John Boehner says conservative groups criticizing the latest budget deal have “lost all credibility.”
Has the speaker of the House lost his mind?
Republicans have certainly cut worse deals with the Democrats than the controversial pact between Paul Ryan and Patty Murray. This one doesn’t increase marginal income tax rates, like the 1990 “read my lips” budget agreement between the Democrats and President George Bush. It doesn’t create the biggest new entitlement since Lyndon Johnson ushered in the Great Society, like Medicare Part D under Bush the Younger.
But sequestration marks the only time congressional Republicans have won a major spending battle against President Barack Obama. The Ryan-Murray deal essentially trades away the next two years of cuts.
Ryan insists that the deal “will provide $63 billion in sequester relief — split evenly between defense programs and other domestic priorities — in exchange for $85 billion in savings elsewhere in the budget.” That’s an extra $23 billion in deficit reduction.
But the savings come in the future. The voided spending cuts occur over the next two years. If Congress can vacate these previously enacted spending cuts, why can’t they roll back the future savings when the time comes?
It’s almost like passing amnesty for illegal immigrants now and waiting for border security later.
Maybe the Ryan-Murray deal will turn out as promised. But that would be much easier to believe if Beltway Republicans didn’t have a bigger credibility problem that outside conservative groups.
It wasn’t the Club for Growth that got elected in 2010 promising $100 billion in spending cuts, only to immediately shrink that figure to $58 billion upon taking office.
It wasn’t Heritage Action that had to be dragged kicking and screaming into upping the spending cuts slightly to $61 billion — and then shrinking it again, all the way back down to $38 billion.
Then it turned out that the actual deficit reduction for fiscal year 2011, the beginning of the tea party Republican House majority, was just $352 million. But that can’t be pinned on FreedomWorks.
Wait, you say. These spending disappointments were because House Republicans had to deal with Democrats, who still controlled the Senate and the White House this whole time.
But what about when Republicans controlled both Congress and the White House for most of the period from 2001 to 2006? During this period of time, No Child Left Behind, Medicare Part D, Sarbanes-Oxley, McCain-Feingold, the Patriot Act and bloated farm, transportation and energy bills all became law. Discretionary spending grew twice as fast as it did under Democratic President Bill Clinton.
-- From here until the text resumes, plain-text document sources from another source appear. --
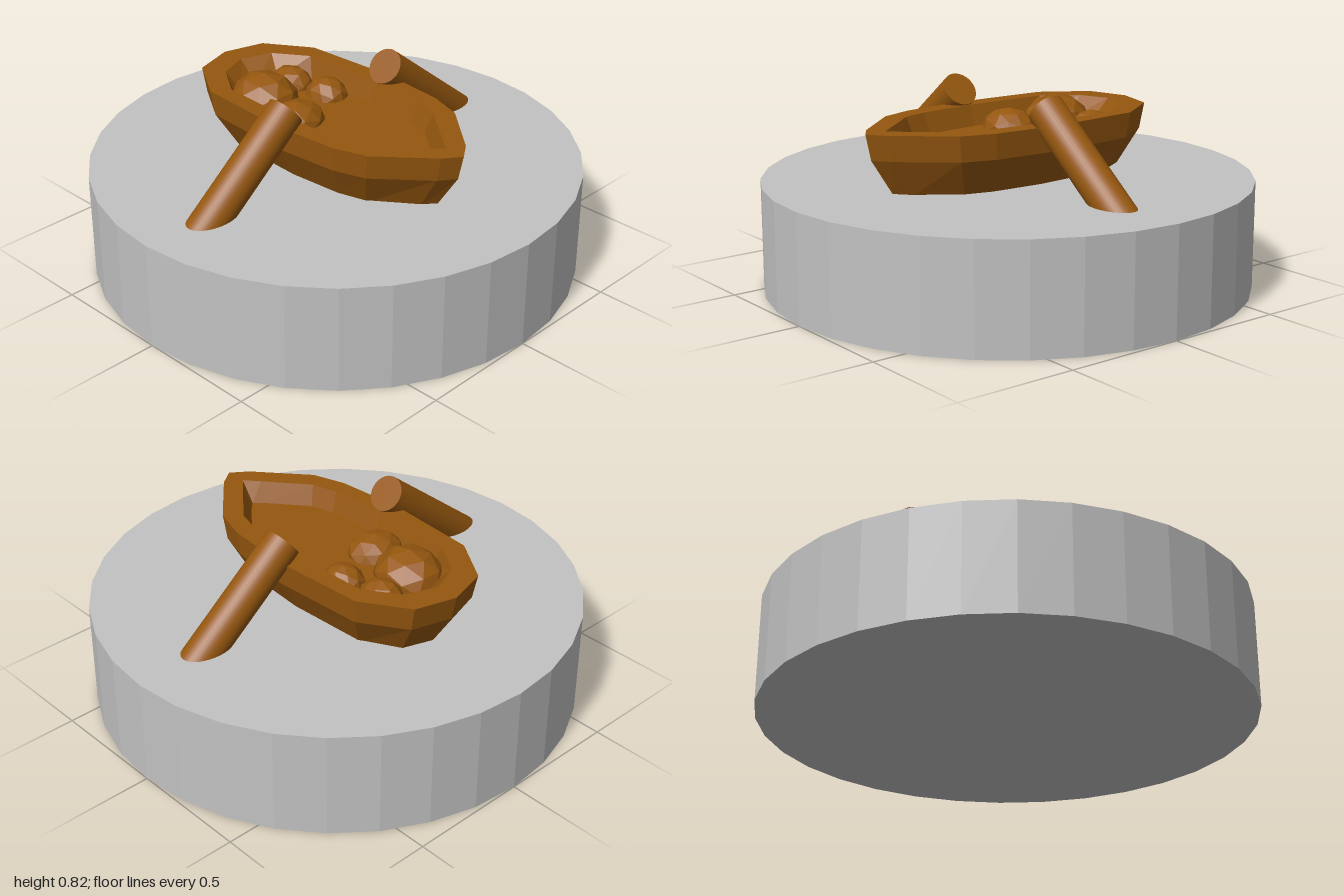
import * as THREE from 'three';

const BASE_TOP = 0.445;
const MID_Z = 0.01;

// Full closed ring from a half outline of [x, halfWidth], stern to bow
function ring(half, y, sx = 1, sz = 1) {
  const port = half.map(([x, z]) => [x * sx, y, MID_Z + z * sz]);
  const starboard = half.slice(1, -1).reverse().map(([x, z]) => [x * sx, y, MID_Z - z * sz]);
  return [...port, ...starboard];
}

// Skin a stack of rings, closing both ends with fans
function skin(rings) {
  const pos = [];
  const tri = (...pts) => pts.forEach((p) => pos.push(...p));
  const n = rings[0].length;
  const first = rings[0], last = rings[rings.length - 1];
  for (let i = 0; i < n; i++) {
    const j = (i + 1) % n;
    for (let r = 0; r < rings.length - 1; r++) {
      const a = rings[r], b = rings[r + 1];
      tri(a[i], a[j], b[j]);
      tri(a[i], b[j], b[i]);
    }
    tri(first[j], first[i], [0, first[0][1], MID_Z]);
    tri(last[i], last[j], [0, last[0][1], MID_Z]);
  }
  const geo = new THREE.BufferGeometry();
  geo.setAttribute('position', new THREE.Float32BufferAttribute(pos, 3));
  geo.computeVertexNormals();
  return geo;
}

export function createModel() {
  const group = new THREE.Group();
  const grey = new THREE.MeshStandardMaterial({ color: 0xc2c2c2 });
  grey.name = 'stone grey';
  const brown = new THREE.MeshStandardMaterial({ color: 0x95570f });
  brown.name = 'wood brown';
  const add = (name, geo, mat) => {
    const mesh = new THREE.Mesh(geo, mat);
    mesh.name = name;
    group.add(mesh);
    return mesh;
  };

  // Faceted round base
  const baseGeo = new THREE.CylinderGeometry(1, 1, BASE_TOP, 32).toNonIndexed();
  baseGeo.computeVertexNormals();
  add('base', baseGeo, grey).position.y = BASE_TOP / 2;

  // Boat hull: flared outside, flat rim, sunken floor
  const outer = [[-0.65, 0], [-0.6, 0.172], [-0.41, 0.295], [0, 0.32], [0.28, 0.295], [0.42, 0.25], [0.63, 0.07], [0.68, 0]];
  const inner = [[-0.55, 0], [-0.5, 0.13], [-0.36, 0.225], [0, 0.24], [0.25, 0.22], [0.36, 0.19], [0.53, 0.05], [0.59, 0]];
  const floor = [[-0.46, 0], [-0.43, 0.1], [-0.33, 0.2], [0, 0.212], [0.24, 0.193], [0.34, 0.165], [0.49, 0.04], [0.53, 0]];
  add('hull', skin([
    ring(outer, BASE_TOP - 0.015, 0.81, 0.69),
    ring(outer, 0.59, 0.965, 0.965),
    ring(outer, 0.695),
    ring(inner, 0.695),
    ring(floor, 0.61),
  ]), brown);

  // Leaning oars, one on each side
  for (const side of [1, -1]) {
    const top = new THREE.Vector3(0.02, 0.757, 0.015 + side * 0.28);
    const dir = new THREE.Vector3(0, -0.622, side * 0.783);
    const oar = add(side > 0 ? 'frontOar' : 'backOar', new THREE.CylinderGeometry(0.075, 0.075, 0.64, 32), brown);
    oar.position.copy(top).addScaledVector(dir, 0.32);
    oar.quaternion.setFromUnitVectors(new THREE.Vector3(0, 1, 0), dir.clone().negate());
  }

  // Faceted lumps of cargo: x, y, z, then radii
  const cargo = [
    [-0.325, 0.605, 0.085, 0.15, 0.125, 0.14],
    [-0.36, 0.6, -0.1, 0.1, 0.085, 0.085],
    [-0.18, 0.6, -0.13, 0.095, 0.085, 0.085],
    [-0.1, 0.6, 0.12, 0.108, 0.09, 0.125],
  ];
  cargo.forEach(([x, y, z, rx, ry, rz], i) => {
    const geo = new THREE.IcosahedronGeometry(1, 1).rotateY(i * 0.8).scale(rx, ry, rz);
    geo.computeVertexNormals();
    add(`cargo${i + 1}`, geo, brown).position.set(x, y, z);
  });

  return group;
}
Should we blame that on Paul Teller, the longtime conservative staffer recently sacked for not supporting the leadership’s spending machinations? Was that Matt Kibbe’s fault?
George W. Bush and Republican majorities added a Cabinet department rather than abolishing any, grew the Department of Education Ronald Reagan once pledged to close down. No Child Left Behind was Boehner’s baby as much as Bush’s.
Even if you exclude homeland security, domestic discretionary spending increased 40 percent from 2001 to 2006, a 7 percent annual growth rate, with mostly unified Republican control of the federal government. That compares to a 39 percent increase over Clinton’s entire two terms as president.
Congressional Republicans reined in Clinton’s spending for a good part of the 1990s. But by 1998, they started unveiling budget proposals that outspent Clinton’s. Spending on the liberal Goals 2000 education program doubled, even though Republicans had once promised to get rid of it entirely.
According to the Cato Institute, the combined budgets of the 101 largest federal programs Republicans had pledged to abolish in 1994 actually grew by 27 percent. That’s not a problem of tea party credibility. There was no tea party at the time.
None of this is to say that outside conservative groups have always been reasonable in their demands. The partial government shutdown — to which Boehner acquiesced — did more to weaken the GOP’s leverage in future spending fights than to defund Obamacare. Partisan infighting helped cost Republicans Senate seats that would have strengthened their current bargaining posture.
But lest we forget, these conservative pressure groups exist in the first place because government tends to get bigger and more expensive even after Republicans win elections. That isn’t exclusively because of broken Republican promises — the electorate hasn’t been clamoring for a return to constitutional government. Broken Republican promises haven’t helped, however.
Some self-described conservative groups are “misleading their followers,” winning power and raising millions of dollars in the process. Historically, the largest of them has been the Republican Party.
W. James Antle III is the editor of The Daily Caller News Foundation and author of the recently released book “Devouring Freedom: Can Big Government Ever Be Stopped?“ Follow him on Twitter.